In my proposed system, there would be no regularly scheduled inter-league play and no divisions. The fourteen American League teams would play a balanced schedule for 130 games, until August 31st. That means each team gets five games at home, five games away, against every other team in the league. If they have to schedule doubleheaders to make it work, so be it. But by the end of August, all teams would complete their 130 games.
After that, beginning September first, "Super September" would begin. The top six teams out of the fourteen, would only play each other. They would not play "bottom dwellers", they would not play "spoiler" teams, they would not have the benefit of an "easy schedule in September" to determine who goes to the World Series. Each of the six "Top teams" qualifying to play for the World Series berth would play three games at home, three games away, against the other five teams, for the entire month of September. Thirty games. On September 30th, the team with the most wins in the month of September would play in the World Series, which would begin October 3rd, and resemble the World Series schedule of the 1940s, 50s, and 60s.
What about the eight "also ran" teams?? Well, beginning September 1, they would also only play within their group of "also rans", thirty games. But they could have an uneven schedule, play interleague games, expand rosters, play upcoming players without worrying about diluting the team effort against "contenders". Now, teams feel some obligation to play established players if the other team is fighting for a spot in the playoffs, just out of "fairness". This should not be an issue. An unsuccessful team should not be beholden to hold back evaluating their own talent, which may benefit them in the future, simply because they're playing Tampa Bay, and the Yankees and Rays are tied atop the AL East with five games to go. If also-rans played also-rans exclusively for the last month, realistic talent assessment could take place for teams requiring improvement.

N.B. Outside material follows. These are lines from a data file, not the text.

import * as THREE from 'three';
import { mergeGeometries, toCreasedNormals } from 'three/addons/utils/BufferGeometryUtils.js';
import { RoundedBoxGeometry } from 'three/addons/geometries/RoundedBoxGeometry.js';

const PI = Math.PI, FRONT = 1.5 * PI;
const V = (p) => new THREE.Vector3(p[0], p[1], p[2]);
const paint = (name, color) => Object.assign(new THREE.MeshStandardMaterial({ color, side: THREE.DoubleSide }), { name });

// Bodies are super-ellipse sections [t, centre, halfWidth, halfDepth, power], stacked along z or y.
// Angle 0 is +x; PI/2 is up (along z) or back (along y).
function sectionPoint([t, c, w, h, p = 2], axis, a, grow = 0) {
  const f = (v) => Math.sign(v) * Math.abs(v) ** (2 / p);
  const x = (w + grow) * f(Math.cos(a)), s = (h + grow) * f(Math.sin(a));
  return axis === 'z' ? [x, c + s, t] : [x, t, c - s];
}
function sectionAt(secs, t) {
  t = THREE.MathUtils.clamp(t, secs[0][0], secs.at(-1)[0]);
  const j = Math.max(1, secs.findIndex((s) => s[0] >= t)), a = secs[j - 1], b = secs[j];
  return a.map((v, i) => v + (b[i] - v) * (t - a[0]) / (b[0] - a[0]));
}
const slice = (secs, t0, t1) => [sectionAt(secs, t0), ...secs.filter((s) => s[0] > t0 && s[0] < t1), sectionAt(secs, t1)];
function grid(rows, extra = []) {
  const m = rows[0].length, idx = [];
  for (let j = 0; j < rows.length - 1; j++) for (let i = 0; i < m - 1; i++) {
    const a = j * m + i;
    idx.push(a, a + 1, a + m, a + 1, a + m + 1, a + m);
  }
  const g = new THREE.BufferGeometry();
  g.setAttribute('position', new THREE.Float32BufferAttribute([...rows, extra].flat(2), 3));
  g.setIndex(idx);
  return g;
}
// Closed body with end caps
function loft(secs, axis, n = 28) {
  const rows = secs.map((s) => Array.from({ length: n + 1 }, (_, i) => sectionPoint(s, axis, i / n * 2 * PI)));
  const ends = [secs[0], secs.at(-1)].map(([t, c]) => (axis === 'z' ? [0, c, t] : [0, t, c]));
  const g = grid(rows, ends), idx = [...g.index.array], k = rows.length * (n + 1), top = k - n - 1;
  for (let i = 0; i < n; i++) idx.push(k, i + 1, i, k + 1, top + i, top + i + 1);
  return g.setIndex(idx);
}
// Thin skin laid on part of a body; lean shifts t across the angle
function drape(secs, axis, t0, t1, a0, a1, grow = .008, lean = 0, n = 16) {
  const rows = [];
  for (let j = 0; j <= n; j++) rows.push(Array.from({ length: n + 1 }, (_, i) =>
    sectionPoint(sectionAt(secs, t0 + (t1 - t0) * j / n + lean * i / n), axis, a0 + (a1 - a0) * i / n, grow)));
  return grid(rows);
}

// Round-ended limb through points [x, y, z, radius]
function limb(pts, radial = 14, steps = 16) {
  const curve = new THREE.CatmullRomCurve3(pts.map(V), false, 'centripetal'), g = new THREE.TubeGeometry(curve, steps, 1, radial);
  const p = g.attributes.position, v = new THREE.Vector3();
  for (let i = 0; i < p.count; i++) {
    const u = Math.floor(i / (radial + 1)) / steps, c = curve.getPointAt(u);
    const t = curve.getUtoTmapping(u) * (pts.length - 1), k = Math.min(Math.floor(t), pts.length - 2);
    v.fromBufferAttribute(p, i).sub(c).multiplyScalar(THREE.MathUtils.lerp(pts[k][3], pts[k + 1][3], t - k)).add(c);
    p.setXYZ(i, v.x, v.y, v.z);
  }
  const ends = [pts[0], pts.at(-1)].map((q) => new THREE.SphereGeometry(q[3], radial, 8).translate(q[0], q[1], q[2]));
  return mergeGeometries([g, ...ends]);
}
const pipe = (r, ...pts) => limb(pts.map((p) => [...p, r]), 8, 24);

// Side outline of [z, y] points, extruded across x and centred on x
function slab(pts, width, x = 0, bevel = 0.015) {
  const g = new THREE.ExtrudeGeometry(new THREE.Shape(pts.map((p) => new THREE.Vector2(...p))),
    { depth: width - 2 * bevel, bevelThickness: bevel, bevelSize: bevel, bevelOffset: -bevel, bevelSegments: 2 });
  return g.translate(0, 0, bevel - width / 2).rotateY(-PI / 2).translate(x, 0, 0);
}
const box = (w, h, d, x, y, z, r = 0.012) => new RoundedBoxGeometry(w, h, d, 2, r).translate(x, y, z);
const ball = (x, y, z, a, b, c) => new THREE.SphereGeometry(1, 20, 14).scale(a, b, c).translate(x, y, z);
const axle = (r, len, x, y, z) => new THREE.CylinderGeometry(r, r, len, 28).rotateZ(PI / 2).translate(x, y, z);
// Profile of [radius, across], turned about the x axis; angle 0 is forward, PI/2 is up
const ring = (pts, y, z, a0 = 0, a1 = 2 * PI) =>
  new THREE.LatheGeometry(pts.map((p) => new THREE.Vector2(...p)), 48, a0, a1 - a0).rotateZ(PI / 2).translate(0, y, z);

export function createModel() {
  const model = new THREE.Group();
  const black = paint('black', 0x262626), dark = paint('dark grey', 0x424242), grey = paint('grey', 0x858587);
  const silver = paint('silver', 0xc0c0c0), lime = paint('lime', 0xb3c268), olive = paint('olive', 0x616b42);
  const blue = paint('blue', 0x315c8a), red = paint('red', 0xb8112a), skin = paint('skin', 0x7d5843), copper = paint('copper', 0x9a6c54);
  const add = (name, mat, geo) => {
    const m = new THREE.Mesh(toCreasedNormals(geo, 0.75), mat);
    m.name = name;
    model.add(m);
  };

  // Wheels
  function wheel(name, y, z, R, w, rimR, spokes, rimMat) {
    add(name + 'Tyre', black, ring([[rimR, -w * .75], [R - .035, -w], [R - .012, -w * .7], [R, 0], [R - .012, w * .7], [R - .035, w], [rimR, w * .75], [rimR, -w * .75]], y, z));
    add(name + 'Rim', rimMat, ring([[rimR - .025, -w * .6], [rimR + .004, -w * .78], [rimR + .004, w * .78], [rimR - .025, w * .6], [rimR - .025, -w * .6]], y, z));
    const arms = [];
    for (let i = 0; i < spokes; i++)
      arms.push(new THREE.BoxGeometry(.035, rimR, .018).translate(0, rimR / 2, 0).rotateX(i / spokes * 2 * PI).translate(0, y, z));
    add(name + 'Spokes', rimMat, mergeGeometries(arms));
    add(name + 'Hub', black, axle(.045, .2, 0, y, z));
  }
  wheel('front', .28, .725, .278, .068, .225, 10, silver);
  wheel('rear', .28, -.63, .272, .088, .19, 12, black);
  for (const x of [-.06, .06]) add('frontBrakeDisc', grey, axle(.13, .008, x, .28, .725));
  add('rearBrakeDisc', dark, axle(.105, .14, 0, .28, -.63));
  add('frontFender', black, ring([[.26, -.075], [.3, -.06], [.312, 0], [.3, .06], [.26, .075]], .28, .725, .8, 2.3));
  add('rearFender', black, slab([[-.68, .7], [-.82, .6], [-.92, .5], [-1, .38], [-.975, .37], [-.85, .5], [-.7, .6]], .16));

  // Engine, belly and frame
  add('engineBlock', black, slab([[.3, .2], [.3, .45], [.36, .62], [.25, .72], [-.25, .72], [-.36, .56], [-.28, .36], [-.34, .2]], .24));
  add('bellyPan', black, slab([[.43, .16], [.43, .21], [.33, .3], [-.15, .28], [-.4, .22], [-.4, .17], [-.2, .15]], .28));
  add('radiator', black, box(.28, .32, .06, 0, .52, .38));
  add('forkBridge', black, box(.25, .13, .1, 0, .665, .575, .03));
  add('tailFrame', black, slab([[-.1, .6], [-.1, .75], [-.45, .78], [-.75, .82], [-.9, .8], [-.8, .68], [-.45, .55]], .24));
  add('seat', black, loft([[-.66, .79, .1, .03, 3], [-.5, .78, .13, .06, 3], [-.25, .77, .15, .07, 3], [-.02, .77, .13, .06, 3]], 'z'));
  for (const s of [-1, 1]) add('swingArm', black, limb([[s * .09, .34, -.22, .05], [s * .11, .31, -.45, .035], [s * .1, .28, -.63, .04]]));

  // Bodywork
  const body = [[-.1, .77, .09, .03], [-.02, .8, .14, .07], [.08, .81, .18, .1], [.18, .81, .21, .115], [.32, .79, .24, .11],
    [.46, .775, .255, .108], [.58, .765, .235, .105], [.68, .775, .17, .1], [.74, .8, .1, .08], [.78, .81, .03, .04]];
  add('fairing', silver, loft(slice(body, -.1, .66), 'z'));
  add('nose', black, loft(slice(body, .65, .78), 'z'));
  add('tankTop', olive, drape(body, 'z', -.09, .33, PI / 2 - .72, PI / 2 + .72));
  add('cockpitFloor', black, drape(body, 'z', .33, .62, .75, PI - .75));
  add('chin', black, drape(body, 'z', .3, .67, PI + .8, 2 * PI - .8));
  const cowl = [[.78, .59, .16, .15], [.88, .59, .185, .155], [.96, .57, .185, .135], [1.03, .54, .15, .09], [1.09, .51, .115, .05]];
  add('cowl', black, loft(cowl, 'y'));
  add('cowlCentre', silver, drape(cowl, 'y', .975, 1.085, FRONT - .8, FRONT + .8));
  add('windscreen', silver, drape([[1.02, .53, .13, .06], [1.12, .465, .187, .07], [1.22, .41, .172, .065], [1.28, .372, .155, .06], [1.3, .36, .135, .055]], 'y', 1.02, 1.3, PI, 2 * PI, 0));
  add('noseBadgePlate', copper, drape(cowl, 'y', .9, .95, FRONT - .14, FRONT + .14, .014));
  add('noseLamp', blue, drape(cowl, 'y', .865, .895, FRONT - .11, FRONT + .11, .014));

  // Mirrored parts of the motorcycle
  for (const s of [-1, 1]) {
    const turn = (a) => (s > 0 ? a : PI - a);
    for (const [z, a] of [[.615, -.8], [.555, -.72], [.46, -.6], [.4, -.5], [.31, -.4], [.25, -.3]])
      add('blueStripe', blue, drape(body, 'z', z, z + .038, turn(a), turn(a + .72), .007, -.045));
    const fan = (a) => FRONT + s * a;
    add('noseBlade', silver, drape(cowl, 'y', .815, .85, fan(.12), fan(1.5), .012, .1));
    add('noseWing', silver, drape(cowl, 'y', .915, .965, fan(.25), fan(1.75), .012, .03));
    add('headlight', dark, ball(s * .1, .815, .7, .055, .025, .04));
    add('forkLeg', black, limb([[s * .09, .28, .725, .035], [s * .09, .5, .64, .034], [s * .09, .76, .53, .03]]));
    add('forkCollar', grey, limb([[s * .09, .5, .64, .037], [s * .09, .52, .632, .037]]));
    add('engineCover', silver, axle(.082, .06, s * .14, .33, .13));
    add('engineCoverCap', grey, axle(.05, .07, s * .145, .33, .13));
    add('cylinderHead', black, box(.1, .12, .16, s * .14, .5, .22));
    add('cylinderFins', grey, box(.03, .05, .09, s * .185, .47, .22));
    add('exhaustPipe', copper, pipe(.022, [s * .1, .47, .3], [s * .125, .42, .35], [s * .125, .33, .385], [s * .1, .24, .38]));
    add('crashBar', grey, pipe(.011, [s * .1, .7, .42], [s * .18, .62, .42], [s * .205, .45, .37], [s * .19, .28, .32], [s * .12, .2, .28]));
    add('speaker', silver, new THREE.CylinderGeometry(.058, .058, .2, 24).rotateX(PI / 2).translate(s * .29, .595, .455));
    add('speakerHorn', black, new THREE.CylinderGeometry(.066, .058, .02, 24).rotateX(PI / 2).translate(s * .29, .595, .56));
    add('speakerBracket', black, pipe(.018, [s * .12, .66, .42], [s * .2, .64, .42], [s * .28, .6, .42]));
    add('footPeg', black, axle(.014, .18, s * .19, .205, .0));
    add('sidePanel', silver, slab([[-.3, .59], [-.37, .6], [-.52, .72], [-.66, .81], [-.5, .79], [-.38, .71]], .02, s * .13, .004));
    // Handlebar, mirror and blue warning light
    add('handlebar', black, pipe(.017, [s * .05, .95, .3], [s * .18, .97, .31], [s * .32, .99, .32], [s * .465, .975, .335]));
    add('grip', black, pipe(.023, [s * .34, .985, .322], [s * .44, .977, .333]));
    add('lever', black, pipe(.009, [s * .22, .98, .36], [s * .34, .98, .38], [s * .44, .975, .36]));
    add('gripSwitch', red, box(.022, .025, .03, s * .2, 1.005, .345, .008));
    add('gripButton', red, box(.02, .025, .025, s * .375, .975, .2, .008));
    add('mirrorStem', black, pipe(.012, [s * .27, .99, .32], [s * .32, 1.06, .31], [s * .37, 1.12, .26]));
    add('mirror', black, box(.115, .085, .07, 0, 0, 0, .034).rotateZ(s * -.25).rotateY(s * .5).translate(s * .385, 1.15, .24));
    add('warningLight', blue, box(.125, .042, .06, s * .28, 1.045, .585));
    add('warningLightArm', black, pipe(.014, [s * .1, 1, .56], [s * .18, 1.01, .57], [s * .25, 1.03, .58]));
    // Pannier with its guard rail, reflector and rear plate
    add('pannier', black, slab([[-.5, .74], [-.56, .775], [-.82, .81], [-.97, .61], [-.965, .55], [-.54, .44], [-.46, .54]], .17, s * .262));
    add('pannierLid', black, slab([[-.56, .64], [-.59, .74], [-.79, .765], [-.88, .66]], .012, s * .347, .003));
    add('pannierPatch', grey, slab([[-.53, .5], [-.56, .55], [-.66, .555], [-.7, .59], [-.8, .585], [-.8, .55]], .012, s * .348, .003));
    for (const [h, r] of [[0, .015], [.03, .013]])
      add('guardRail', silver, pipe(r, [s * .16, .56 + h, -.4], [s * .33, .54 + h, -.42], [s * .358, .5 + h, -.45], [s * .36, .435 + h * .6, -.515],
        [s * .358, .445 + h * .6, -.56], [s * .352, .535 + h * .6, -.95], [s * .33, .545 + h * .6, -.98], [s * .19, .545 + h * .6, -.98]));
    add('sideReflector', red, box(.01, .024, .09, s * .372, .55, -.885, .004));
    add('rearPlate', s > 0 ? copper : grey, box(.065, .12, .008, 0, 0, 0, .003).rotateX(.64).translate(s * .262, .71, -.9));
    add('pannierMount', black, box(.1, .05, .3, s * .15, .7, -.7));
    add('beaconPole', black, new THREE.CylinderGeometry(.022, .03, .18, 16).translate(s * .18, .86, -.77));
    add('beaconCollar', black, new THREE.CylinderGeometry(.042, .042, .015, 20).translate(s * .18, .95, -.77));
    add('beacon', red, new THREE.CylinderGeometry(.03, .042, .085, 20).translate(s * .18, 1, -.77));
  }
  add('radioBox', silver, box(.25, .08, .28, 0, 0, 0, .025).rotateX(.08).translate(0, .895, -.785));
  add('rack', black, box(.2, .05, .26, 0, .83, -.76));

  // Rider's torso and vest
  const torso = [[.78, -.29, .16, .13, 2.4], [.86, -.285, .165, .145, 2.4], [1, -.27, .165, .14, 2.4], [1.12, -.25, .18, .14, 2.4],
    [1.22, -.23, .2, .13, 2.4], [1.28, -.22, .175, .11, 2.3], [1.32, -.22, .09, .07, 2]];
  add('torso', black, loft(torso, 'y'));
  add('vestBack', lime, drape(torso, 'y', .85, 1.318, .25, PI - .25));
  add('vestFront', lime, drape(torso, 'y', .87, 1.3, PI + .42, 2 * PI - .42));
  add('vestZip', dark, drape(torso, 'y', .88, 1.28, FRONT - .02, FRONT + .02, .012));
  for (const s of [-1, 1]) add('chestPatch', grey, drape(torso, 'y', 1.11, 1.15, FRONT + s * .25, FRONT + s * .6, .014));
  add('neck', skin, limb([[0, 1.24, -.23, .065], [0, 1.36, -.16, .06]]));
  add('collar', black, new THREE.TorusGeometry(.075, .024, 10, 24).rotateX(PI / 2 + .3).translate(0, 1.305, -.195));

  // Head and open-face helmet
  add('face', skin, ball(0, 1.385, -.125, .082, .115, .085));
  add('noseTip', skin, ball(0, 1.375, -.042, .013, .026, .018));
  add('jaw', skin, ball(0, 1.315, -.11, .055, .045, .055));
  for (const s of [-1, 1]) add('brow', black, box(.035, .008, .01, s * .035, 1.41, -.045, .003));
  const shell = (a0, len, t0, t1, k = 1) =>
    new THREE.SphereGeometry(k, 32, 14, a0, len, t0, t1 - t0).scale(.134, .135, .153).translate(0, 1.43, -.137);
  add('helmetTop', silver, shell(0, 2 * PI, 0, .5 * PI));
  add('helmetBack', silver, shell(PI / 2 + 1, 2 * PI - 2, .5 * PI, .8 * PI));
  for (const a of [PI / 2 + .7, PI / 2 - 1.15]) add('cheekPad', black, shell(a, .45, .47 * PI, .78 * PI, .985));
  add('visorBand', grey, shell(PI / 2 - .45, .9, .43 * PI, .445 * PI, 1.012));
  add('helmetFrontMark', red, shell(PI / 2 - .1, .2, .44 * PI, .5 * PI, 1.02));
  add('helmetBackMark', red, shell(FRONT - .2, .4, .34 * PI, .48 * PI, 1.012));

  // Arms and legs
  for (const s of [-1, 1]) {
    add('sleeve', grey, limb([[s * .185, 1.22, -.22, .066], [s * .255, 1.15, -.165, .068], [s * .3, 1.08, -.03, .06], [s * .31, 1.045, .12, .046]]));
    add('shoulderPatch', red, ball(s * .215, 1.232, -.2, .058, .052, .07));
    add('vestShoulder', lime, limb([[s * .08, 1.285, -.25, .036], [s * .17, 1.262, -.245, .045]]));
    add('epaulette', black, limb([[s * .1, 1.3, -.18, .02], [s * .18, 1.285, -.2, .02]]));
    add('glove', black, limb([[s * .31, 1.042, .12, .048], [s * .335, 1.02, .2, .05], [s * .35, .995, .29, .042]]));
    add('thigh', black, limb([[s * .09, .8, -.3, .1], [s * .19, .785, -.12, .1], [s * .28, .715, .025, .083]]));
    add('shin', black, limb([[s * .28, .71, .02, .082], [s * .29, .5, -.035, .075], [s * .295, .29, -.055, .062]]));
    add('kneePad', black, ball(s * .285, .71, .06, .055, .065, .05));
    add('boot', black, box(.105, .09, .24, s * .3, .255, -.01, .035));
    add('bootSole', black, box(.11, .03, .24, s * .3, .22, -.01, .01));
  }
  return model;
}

Meanwhile, the six top teams would be playing week after week in September, with a "playoff-like" atmosphere surrounding every game. This would propel MLB back to the front page of every newspaper, fan interest would concentrate, attendance for the six teams would exceed best wishes (and, ticket prices could be raised for fifteen games to quasi-playoff rates), and football would take a back seat for September....in my opinion. Right now, NFL football is so dominating over MLB play, that even the premier baseball event, the World Series, cannot be played in the daytime on weekends, because routine, normal, average NFL games get higher ratings. Why is that so? Because the NFL is in mid-season form by end of October, and MLB is down to two teams. MLB needs to avoid October. Period. ML Baseball needs to avoid fabrications like "spoilers", which dilutes interest by the mere transparency that such constructions create. People know you're lying about "spoilers", votes count for non-all-stars, and people generally shun liars, be they individual or institutional.
NBA/NHL-style playoffs, in my humble opinion, have no business in baseball. College baseball uses a round-robin tournament, while college basketball uses the 65-team, one-game loss system. Why? Because different sports require different championship systems. The MLB has shown through the years since 1994 that wild-card teams disproportionately make the World Series versus their season-long indication of strength. There is no need to keep this mis-built system. Does anyone talk about an NBA fan interfering with a ball going out of bounds, and how that affected the entire season for a team? Yet they still talk about Alou, Bart, and the Chicago Cubs. That alone (and I could write sixteen examples) is the reason that MLB should abandon NBA/NHL-style playoffs, for a more intense and fair system.
Reggie Jackson will forever be "Mr. October". Let's avoid an MLB "Mr November".